This pairing was inspired by Lewis Carroll's wonderful story published in 1865, Alice's Adventures in Wonderland, wherein the characters lives converge around a table for tea, birthing a slew of witticisms and character reveals.
Mad Hatter: Would you like a little more tea?
Alice: Well, I haven't had any yet, so I can't very well take more.
March Hare: Ah, you mean you can't very well take less.
Mad Hatter: Yes. You can always take more than nothing.
The first of many film productions of the novel was made by directors Cecil Hepworth and Percy Stow and was 12 minutes long. The only surviving print is severely damaged, but has been preserved in the British Film Institute (BFI) National Archive, with original color tints restored. I've included the video at the end of this post—with its magical early cinema low-frame-rate and whimsical vibe, it's well worth the twelve minutes it takes to watch it.
- bouquet of fresh chamomile (or dried if you can't find this at a farmer's market)
- honey (optional)
1. Pick the flowers off of the stems, saving buds and petals.
2. Boil water, mix in flowers, turn off heat, cover for ten minutes.
3. Strain and enjoy.
Honey is delicious with chamomile. Some people enjoy lemon as well, although I think this particular tea is better without.
To reduce waste:
Don't hesitate to steep the same flowers twice to make full use of them.To save the flowers for future tea, pick the flowers off the stems the day you get them, as they only last a a day or two before wilting. Place in open air to dry, then store in a jar.

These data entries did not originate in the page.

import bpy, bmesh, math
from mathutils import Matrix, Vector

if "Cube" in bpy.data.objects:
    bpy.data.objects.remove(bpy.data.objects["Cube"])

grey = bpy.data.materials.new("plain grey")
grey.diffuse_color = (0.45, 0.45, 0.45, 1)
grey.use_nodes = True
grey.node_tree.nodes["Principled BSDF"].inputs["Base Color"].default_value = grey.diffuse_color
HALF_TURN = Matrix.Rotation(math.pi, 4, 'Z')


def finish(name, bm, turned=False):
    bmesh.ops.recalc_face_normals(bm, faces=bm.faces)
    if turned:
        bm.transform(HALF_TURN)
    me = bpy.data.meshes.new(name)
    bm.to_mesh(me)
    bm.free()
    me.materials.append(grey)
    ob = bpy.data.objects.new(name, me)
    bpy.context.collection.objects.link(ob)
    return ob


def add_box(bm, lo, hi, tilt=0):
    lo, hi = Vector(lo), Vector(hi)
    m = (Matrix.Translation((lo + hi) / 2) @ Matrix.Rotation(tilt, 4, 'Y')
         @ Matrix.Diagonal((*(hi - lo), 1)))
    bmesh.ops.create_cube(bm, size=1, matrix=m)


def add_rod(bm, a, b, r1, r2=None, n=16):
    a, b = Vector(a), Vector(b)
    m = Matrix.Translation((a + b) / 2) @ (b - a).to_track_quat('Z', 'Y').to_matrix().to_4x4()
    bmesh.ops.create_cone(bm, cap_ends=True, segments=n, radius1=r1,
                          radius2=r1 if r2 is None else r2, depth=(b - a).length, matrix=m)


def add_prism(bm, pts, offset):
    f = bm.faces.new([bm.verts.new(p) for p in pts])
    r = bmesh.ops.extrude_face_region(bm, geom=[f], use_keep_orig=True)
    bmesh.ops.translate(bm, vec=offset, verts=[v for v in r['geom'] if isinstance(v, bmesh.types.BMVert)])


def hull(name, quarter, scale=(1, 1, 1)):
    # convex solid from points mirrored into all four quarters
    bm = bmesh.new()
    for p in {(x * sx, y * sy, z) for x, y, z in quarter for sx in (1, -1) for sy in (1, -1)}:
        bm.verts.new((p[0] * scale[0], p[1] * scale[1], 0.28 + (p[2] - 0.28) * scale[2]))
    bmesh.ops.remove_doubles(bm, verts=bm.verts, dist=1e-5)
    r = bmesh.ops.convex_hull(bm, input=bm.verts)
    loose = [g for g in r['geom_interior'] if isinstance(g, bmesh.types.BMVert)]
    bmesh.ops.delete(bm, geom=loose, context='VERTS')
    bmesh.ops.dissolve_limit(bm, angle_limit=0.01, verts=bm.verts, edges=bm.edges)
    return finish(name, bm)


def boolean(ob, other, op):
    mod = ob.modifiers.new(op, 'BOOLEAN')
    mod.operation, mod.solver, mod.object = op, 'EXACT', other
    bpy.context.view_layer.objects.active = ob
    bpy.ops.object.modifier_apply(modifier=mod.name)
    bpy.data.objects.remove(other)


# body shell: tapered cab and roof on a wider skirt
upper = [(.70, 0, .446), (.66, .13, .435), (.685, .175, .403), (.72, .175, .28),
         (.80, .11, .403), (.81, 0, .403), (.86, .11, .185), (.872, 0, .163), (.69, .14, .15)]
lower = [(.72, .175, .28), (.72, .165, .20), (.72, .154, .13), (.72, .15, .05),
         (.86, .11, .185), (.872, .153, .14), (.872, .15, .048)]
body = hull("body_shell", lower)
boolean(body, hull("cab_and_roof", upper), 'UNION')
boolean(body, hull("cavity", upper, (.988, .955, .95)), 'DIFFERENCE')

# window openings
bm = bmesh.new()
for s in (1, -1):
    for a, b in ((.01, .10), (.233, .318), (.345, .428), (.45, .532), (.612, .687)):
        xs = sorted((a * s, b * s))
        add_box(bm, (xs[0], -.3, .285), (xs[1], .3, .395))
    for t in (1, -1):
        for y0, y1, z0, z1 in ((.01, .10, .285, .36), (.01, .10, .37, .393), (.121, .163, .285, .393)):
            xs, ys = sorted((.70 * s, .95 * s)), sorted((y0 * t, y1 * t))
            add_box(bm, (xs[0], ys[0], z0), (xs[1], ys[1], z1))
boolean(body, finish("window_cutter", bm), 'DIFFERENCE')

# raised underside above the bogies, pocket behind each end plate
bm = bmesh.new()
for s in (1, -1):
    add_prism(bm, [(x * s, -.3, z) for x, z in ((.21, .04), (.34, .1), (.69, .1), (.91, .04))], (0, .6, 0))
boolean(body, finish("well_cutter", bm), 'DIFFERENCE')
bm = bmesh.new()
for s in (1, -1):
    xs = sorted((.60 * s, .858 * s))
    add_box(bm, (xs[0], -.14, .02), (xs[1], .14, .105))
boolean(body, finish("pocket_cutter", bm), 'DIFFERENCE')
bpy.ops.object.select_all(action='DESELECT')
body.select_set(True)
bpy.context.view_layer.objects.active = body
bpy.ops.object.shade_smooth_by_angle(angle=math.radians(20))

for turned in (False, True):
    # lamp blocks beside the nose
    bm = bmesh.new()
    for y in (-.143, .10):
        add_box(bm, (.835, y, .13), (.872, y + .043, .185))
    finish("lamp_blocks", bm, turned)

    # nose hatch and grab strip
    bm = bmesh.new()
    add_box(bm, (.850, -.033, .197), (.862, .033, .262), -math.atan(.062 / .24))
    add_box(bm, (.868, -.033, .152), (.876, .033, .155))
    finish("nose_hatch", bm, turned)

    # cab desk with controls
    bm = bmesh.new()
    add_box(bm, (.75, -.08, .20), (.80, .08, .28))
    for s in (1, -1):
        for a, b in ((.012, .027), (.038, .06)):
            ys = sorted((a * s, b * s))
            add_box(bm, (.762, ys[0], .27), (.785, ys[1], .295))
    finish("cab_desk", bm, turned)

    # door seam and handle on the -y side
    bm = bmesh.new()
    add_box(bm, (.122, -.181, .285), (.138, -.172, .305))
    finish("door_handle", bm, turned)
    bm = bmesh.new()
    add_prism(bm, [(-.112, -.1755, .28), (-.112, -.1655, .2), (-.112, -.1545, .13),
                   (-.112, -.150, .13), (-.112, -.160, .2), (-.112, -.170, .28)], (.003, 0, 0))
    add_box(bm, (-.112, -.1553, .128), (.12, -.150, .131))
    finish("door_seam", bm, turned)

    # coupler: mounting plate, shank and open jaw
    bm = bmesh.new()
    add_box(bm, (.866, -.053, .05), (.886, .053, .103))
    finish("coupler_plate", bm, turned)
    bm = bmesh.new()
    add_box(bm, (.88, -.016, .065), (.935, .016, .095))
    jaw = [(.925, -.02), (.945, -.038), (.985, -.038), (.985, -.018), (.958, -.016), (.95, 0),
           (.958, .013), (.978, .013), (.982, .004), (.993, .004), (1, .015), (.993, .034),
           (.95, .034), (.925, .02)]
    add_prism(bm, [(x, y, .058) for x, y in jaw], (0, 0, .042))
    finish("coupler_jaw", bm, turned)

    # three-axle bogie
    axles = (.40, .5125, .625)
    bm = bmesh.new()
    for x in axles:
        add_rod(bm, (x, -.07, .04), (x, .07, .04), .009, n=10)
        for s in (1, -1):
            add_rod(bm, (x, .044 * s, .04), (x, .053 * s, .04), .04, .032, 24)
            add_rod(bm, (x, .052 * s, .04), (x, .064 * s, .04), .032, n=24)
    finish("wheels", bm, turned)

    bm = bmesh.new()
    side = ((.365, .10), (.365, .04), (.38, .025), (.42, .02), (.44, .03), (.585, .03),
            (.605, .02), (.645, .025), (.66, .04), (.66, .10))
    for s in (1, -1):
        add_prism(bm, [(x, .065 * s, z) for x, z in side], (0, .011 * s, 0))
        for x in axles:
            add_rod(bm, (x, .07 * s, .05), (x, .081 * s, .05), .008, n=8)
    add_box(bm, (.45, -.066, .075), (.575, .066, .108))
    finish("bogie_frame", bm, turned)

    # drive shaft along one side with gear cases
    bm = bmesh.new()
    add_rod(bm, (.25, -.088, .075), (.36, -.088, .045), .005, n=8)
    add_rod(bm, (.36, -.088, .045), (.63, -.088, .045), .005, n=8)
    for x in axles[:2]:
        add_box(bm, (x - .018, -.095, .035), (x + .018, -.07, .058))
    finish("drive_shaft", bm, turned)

Use any leftover tea to naturally lighten hair. My sister and I used to do this under the Greek summer sun as kids. Strain the tea then pour it onto freshly washed hair and either a) sleep with the chamomile rinse on, with a towel on your pillow, or b) spend a couple hours in the sun before rinsing.
Below: The first film production of Alice in Wonderland, by directors Cecil Hepworth and Percy Stow. 12 min. Courtesy of the BFI National Archive.